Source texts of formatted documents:
== == ==

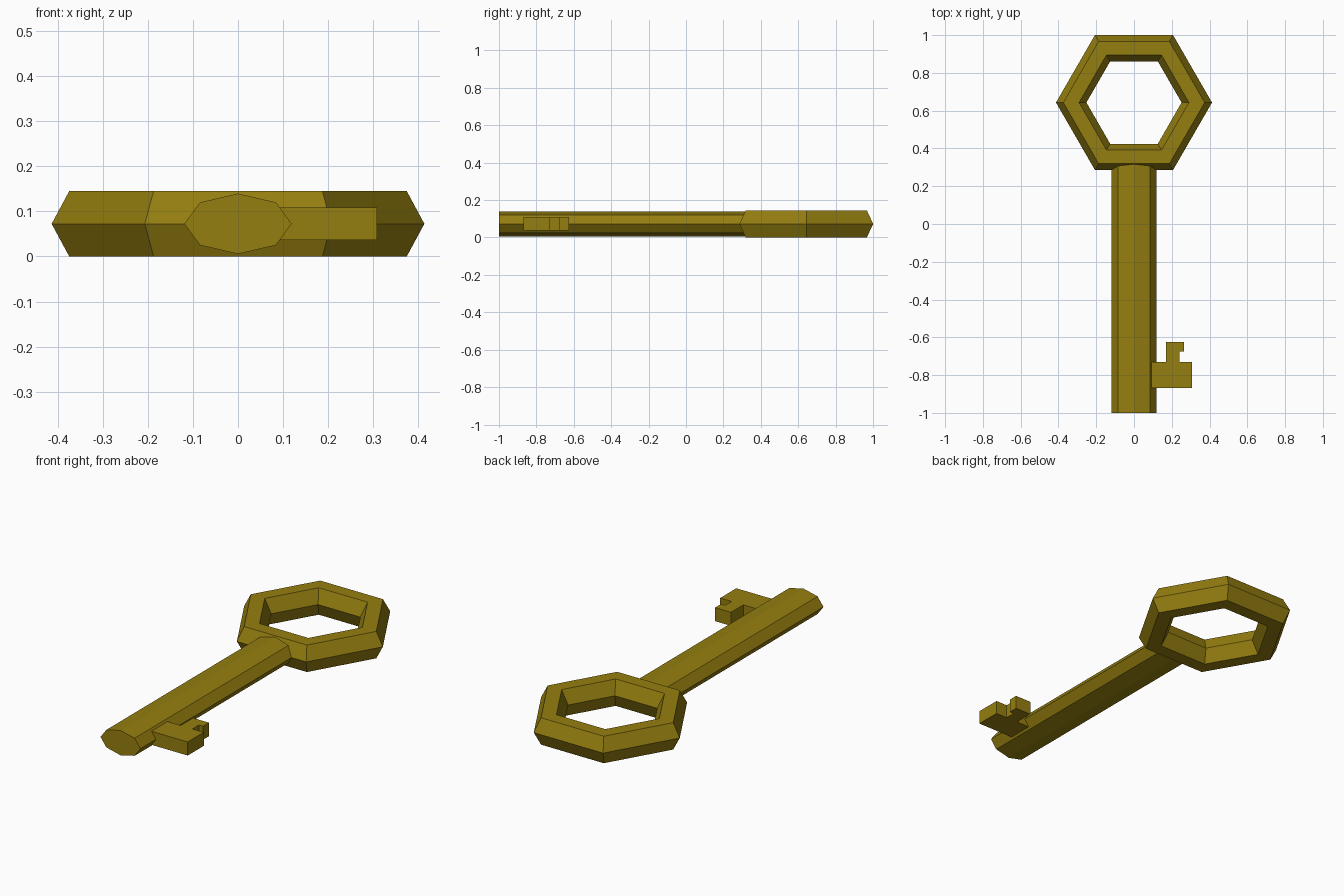
import bpy, bmesh
from math import cos, sin, pi

if "Cube" in bpy.data.objects:
    bpy.data.objects.remove(bpy.data.objects["Cube"])

brass = bpy.data.materials.new("dark brass")
brass.diffuse_color = (0.30, 0.21, 0.005, 1)
brass.use_nodes = True
brass.node_tree.nodes["Principled BSDF"].inputs["Base Color"].default_value = brass.diffuse_color
MID = 0.0725  # mid height of the key


def finish(name, bm):
    bmesh.ops.recalc_face_normals(bm, faces=bm.faces)
    me = bpy.data.meshes.new(name)
    bm.to_mesh(me)
    bm.free()
    me.materials.append(brass)
    ob = bpy.data.objects.new(name, me)
    bpy.context.collection.objects.link(ob)
    return ob


def prism(name, points, offset):
    """Extrude a planar outline of 3D points along an offset."""
    bm = bmesh.new()
    face = bm.faces.new([bm.verts.new(p) for p in points])
    ext = bmesh.ops.extrude_face_region(bm, geom=[face], use_keep_orig=True)
    new = [g for g in ext["geom"] if isinstance(g, bmesh.types.BMVert)]
    bmesh.ops.translate(bm, verts=new, vec=offset)
    return finish(name, bm)


# bow: six-sided ring with a six-sided section (radius, z)
section = [(0.413, MID), (0.374, 0.145), (0.291, 0.145),
           (0.252, MID), (0.291, 0), (0.374, 0)]
bm = bmesh.new()
rings = [[bm.verts.new((r * cos(i * pi / 3), 0.643 + r * sin(i * pi / 3), z))
          for r, z in section] for i in range(6)]
for i in range(6):
    a, b = rings[i], rings[(i + 1) % 6]
    for j in range(6):
        k = (j + 1) % 6
        bm.faces.new((a[j], b[j], b[k], a[k]))
finish("bow", bm)

# shaft: flattened octagonal bar running into the bow
prism("shaft", [(0.119 * cos(i * pi / 4), -1, MID + 0.067 * sin(i * pi / 4))
                for i in range(8)], (0, 1.35, 0))

# bit: flat notched tooth
outline = [(0.06, -0.868), (0.308, -0.868), (0.308, -0.731), (0.24, -0.731),
           (0.24, -0.676), (0.265, -0.676), (0.265, -0.626), (0.17, -0.626),
           (0.17, -0.731), (0.06, -0.731)]
prism("bit", [(x, y, 0.036) for x, y in outline], (0, 0, 0.073))
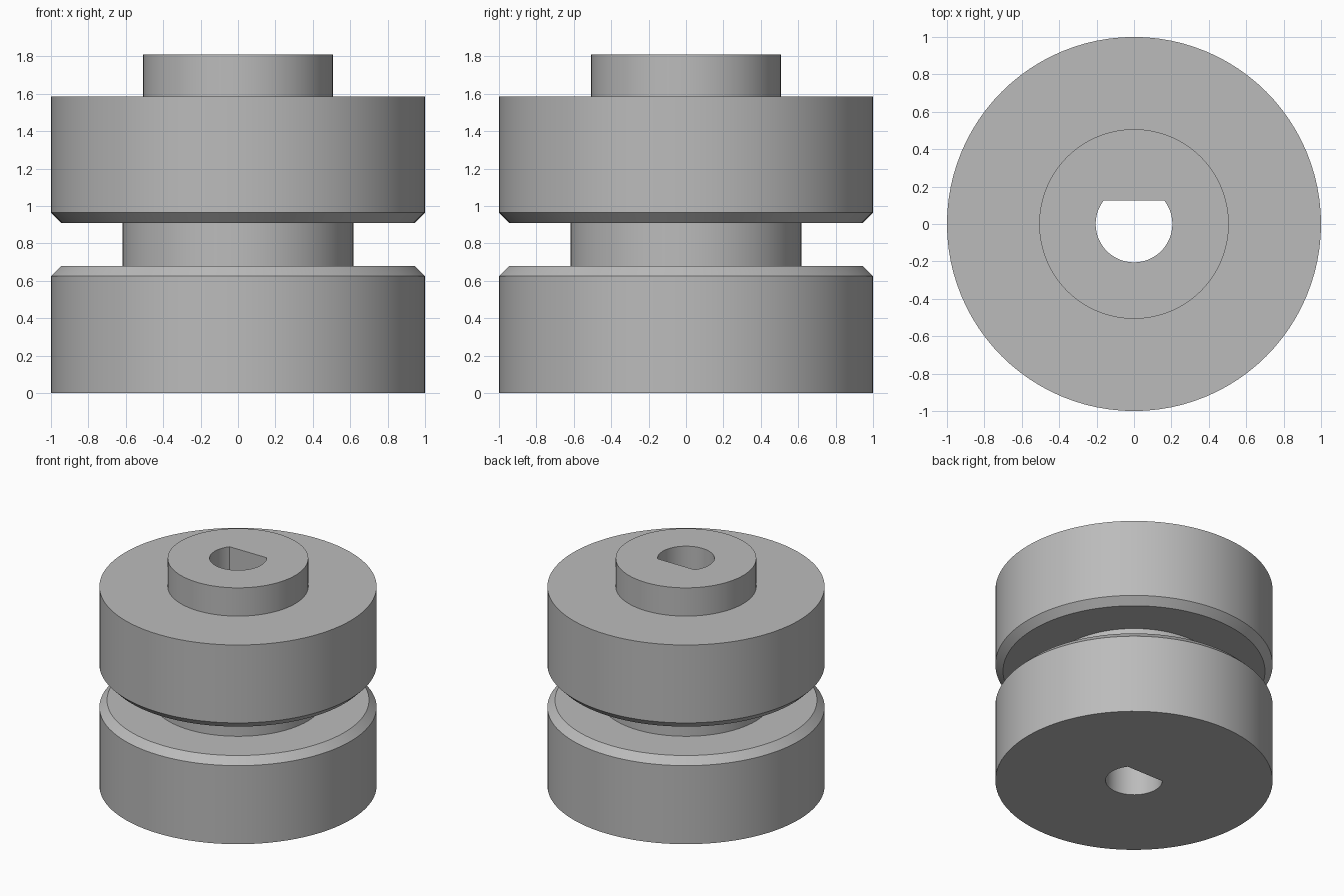
import bpy, bmesh
from math import sin, cos, asin, pi, radians

cube = bpy.data.objects.get("Cube")
if cube:
    bpy.data.objects.remove(cube, do_unlink=True)

SEGMENTS = 96
BORE, FLAT = 0.205, 0.125        # bore radius and distance of its flat from the axis
HEIGHT = 1.81

# Plain grey metal
steel = bpy.data.materials.new("grey_metal")
steel.use_nodes = True
grey = (0.5, 0.5, 0.5, 1)
steel.diffuse_color = grey
steel.node_tree.nodes["Principled BSDF"].inputs["Base Color"].default_value = grey

# Outer profile: lower drum, neck, upper drum and hub as (radius, height)
profile = [(1, 0), (1, 0.625), (0.945, 0.68), (0.617, 0.68), (0.617, 0.91),
           (0.945, 0.91), (1, 0.965), (1, 1.585), (0.507, 1.585), (0.507, HEIGHT)]

angles = [2 * pi * i / SEGMENTS for i in range(SEGMENTS)]

# Move the nearest steps onto the two corners of the D-shaped bore
corner = asin(FLAT / BORE)
bore_angles = list(angles)
for target in (corner, pi - corner):
    nearest = min(range(SEGMENTS), key=lambda i: abs(angles[i] - target))
    bore_angles[nearest] = target

bm = bmesh.new()


def bore_ring(z):
    ring = []
    for a in bore_angles:
        r = min(BORE, FLAT / sin(a)) if sin(a) > 0.01 else BORE
        ring.append(bm.verts.new((r * cos(a), r * sin(a), z)))
    return ring


# Rings run up the outside, then down the bore, closing on themselves
rings = [[bm.verts.new((r * cos(a), r * sin(a), z)) for a in angles] for r, z in profile]
rings += [bore_ring(HEIGHT), bore_ring(0)]
for low, high in zip(rings, rings[1:] + rings[:1]):
    for i in range(SEGMENTS):
        j = (i + 1) % SEGMENTS
        bm.faces.new((low[i], low[j], high[j], high[i]))
bmesh.ops.recalc_face_normals(bm, faces=bm.faces)

mesh = bpy.data.meshes.new("grooved_roller")
bm.to_mesh(mesh)
bm.free()
mesh.materials.append(steel)
roller = bpy.data.objects.new("grooved_roller", mesh)
bpy.context.collection.objects.link(roller)

# Smooth round walls with crisp rims
bpy.ops.object.select_all(action="DESELECT")
roller.select_set(True)
bpy.context.view_layer.objects.active = roller
bpy.ops.object.shade_smooth_by_angle(angle=radians(30))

== == ==

-- Task statement --
Since the pictures don't belong in the copy, copy only the rest of the entries above exactly.

-- Response to the task --
import bpy, bmesh
from math import cos, sin, pi

if "Cube" in bpy.data.objects:
    bpy.data.objects.remove(bpy.data.objects["Cube"])

brass = bpy.data.materials.new("dark brass")
brass.diffuse_color = (0.30, 0.21, 0.005, 1)
brass.use_nodes = True
brass.node_tree.nodes["Principled BSDF"].inputs["Base Color"].default_value = brass.diffuse_color
MID = 0.0725  # mid height of the key


def finish(name, bm):
    bmesh.ops.recalc_face_normals(bm, faces=bm.faces)
    me = bpy.data.meshes.new(name)
    bm.to_mesh(me)
    bm.free()
    me.materials.append(brass)
    ob = bpy.data.objects.new(name, me)
    bpy.context.collection.objects.link(ob)
    return ob


def prism(name, points, offset):
    """Extrude a planar outline of 3D points along an offset."""
    bm = bmesh.new()
    face = bm.faces.new([bm.verts.new(p) for p in points])
    ext = bmesh.ops.extrude_face_region(bm, geom=[face], use_keep_orig=True)
    new = [g for g in ext["geom"] if isinstance(g, bmesh.types.BMVert)]
    bmesh.ops.translate(bm, verts=new, vec=offset)
    return finish(name, bm)


# bow: six-sided ring with a six-sided section (radius, z)
section = [(0.413, MID), (0.374, 0.145), (0.291, 0.145),
           (0.252, MID), (0.291, 0), (0.374, 0)]
bm = bmesh.new()
rings = [[bm.verts.new((r * cos(i * pi / 3), 0.643 + r * sin(i * pi / 3), z))
          for r, z in section] for i in range(6)]
for i in range(6):
    a, b = rings[i], rings[(i + 1) % 6]
    for j in range(6):
        k = (j + 1) % 6
        bm.faces.new((a[j], b[j], b[k], a[k]))
finish("bow", bm)

# shaft: flattened octagonal bar running into the bow
prism("shaft", [(0.119 * cos(i * pi / 4), -1, MID + 0.067 * sin(i * pi / 4))
                for i in range(8)], (0, 1.35, 0))

# bit: flat notched tooth
outline = [(0.06, -0.868), (0.308, -0.868), (0.308, -0.731), (0.24, -0.731),
           (0.24, -0.676), (0.265, -0.676), (0.265, -0.626), (0.17, -0.626),
           (0.17, -0.731), (0.06, -0.731)]
prism("bit", [(x, y, 0.036) for x, y in outline], (0, 0, 0.073))
import bpy, bmesh
from math import sin, cos, asin, pi, radians

cube = bpy.data.objects.get("Cube")
if cube:
    bpy.data.objects.remove(cube, do_unlink=True)

SEGMENTS = 96
BORE, FLAT = 0.205, 0.125        # bore radius and distance of its flat from the axis
HEIGHT = 1.81

# Plain grey metal
steel = bpy.data.materials.new("grey_metal")
steel.use_nodes = True
grey = (0.5, 0.5, 0.5, 1)
steel.diffuse_color = grey
steel.node_tree.nodes["Principled BSDF"].inputs["Base Color"].default_value = grey

# Outer profile: lower drum, neck, upper drum and hub as (radius, height)
profile = [(1, 0), (1, 0.625), (0.945, 0.68), (0.617, 0.68), (0.617, 0.91),
           (0.945, 0.91), (1, 0.965), (1, 1.585), (0.507, 1.585), (0.507, HEIGHT)]

angles = [2 * pi * i / SEGMENTS for i in range(SEGMENTS)]

# Move the nearest steps onto the two corners of the D-shaped bore
corner = asin(FLAT / BORE)
bore_angles = list(angles)
for target in (corner, pi - corner):
    nearest = min(range(SEGMENTS), key=lambda i: abs(angles[i] - target))
    bore_angles[nearest] = target

bm = bmesh.new()


def bore_ring(z):
    ring = []
    for a in bore_angles:
        r = min(BORE, FLAT / sin(a)) if sin(a) > 0.01 else BORE
        ring.append(bm.verts.new((r * cos(a), r * sin(a), z)))
    return ring


# Rings run up the outside, then down the bore, closing on themselves
rings = [[bm.verts.new((r * cos(a), r * sin(a), z)) for a in angles] for r, z in profile]
rings += [bore_ring(HEIGHT), bore_ring(0)]
for low, high in zip(rings, rings[1:] + rings[:1]):
    for i in range(SEGMENTS):
        j = (i + 1) % SEGMENTS
        bm.faces.new((low[i], low[j], high[j], high[i]))
bmesh.ops.recalc_face_normals(bm, faces=bm.faces)

mesh = bpy.data.meshes.new("grooved_roller")
bm.to_mesh(mesh)
bm.free()
mesh.materials.append(steel)
roller = bpy.data.objects.new("grooved_roller", mesh)
bpy.context.collection.objects.link(roller)

# Smooth round walls with crisp rims
bpy.ops.object.select_all(action="DESELECT")
roller.select_set(True)
bpy.context.view_layer.objects.active = roller
bpy.ops.object.shade_smooth_by_angle(angle=radians(30))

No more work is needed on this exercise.